- 1 in 10 households in Greater Bendigo do not have enough to eat. In some areas this increases to 1 in 5 households
- 1 in 8 adults meet the daily vegetable consumption guidelines
- Greater Bendigo residents consume more sugary drinks than residents in the Loddon Campaspe Region and Victoria
- 5.5% of Greater Bendigo residents gamble weekly
- Females consume nearly three times more vegetables than males
- Residents in Maiden Gully, Strathfieldsaye and the Rural East reported higher levels of life satisfaction than Greater Bendigo residents
The 2019 Active Living Census reports for Greater Bendigo can be found here:
- Selected Findings report for Greater Bendigo
- Topline report for Greater Bendigo
- Findings for the entire Loddon Campaspe region can be found at the Regional Development Victoria website
We encourage any interested members of the community to view and utilise the data for their needs.
Improvements to infrastructure, facilities and/or programs across the region to enable more community members to increase their activity levels.
The Healthy Heart of Victoria infrastructure and activation projects in City of Greater Bendigo include installation of outdoor fitness equipment, Let’s Walk Kangaroo Flat, Let's Walk Long Gully, path connections, lighting, seating and water fountains.
A workforce of ‘Health Brokers’ has been appointed to work across the six Loddon Campaspe Councils.

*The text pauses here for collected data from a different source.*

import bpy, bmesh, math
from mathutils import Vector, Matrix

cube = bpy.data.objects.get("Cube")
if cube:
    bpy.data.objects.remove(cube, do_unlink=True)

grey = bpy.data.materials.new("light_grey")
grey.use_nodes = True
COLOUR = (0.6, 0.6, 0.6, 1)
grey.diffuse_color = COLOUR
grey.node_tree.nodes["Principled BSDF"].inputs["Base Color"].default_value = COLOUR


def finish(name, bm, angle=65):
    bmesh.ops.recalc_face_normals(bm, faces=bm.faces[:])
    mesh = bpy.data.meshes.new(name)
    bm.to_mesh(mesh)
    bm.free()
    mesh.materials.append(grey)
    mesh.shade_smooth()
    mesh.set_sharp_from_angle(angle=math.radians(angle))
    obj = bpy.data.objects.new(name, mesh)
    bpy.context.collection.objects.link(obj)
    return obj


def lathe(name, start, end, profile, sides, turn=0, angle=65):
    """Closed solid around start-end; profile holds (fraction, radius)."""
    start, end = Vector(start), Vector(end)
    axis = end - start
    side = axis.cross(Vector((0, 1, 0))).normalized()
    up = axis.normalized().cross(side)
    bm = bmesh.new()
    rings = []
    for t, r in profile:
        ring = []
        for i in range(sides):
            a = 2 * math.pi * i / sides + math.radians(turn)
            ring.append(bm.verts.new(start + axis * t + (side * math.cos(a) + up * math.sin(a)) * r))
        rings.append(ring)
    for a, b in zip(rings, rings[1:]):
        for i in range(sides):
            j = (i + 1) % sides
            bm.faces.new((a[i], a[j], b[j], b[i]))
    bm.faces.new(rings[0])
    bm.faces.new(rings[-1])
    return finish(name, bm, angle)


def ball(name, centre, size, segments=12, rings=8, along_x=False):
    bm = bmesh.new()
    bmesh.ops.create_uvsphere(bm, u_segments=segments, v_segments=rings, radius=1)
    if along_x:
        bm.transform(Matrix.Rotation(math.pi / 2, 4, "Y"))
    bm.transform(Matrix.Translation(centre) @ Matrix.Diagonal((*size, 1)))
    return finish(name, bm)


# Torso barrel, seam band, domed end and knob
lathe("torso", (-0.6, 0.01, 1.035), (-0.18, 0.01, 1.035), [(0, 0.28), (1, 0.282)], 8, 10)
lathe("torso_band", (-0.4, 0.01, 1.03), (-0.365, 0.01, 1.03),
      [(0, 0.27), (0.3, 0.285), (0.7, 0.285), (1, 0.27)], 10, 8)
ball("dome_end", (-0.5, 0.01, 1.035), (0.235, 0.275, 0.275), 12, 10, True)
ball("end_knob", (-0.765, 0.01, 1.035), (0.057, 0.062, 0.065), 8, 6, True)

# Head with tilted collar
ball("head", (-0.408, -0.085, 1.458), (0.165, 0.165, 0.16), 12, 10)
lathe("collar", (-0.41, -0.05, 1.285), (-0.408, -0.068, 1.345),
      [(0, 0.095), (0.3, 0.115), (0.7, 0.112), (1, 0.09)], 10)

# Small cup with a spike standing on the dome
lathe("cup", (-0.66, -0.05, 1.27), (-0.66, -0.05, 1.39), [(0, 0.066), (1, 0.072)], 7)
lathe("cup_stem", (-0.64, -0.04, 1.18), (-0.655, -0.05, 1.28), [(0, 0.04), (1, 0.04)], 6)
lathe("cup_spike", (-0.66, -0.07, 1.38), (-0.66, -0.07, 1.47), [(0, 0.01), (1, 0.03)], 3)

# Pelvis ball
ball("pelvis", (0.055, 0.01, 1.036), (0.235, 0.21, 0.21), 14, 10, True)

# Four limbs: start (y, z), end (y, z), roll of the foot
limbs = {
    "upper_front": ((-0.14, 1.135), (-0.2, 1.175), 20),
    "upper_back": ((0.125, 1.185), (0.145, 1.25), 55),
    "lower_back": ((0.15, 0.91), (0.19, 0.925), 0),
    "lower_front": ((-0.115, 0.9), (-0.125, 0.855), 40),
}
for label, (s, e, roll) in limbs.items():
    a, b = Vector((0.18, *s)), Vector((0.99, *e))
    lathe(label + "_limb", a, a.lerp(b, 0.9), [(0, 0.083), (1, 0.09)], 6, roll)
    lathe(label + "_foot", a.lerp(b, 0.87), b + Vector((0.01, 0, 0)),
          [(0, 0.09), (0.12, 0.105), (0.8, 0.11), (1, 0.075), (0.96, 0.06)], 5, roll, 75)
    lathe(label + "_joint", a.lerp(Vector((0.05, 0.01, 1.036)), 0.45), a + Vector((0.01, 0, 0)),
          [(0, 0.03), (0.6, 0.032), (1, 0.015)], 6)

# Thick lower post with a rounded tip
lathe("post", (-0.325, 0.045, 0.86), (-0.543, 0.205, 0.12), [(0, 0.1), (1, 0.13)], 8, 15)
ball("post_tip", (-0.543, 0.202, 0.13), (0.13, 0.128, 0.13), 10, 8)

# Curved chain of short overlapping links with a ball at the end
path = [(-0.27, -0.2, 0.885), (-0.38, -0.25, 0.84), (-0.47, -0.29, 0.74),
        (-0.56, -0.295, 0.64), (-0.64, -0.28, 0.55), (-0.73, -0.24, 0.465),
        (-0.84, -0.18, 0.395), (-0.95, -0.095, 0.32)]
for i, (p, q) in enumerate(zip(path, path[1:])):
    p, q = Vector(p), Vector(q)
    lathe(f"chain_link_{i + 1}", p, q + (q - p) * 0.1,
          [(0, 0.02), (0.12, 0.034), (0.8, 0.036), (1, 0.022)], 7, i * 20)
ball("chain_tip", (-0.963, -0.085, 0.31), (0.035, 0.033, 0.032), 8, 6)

The Health Broker for City of Greater Bendigo is Cara Smith. Cara’s role as part of Healthy Heart of Victoria is to develop relationships between Council, local organisations and community groups to help build knowledge and influence decision making with respect to health and wellbeing.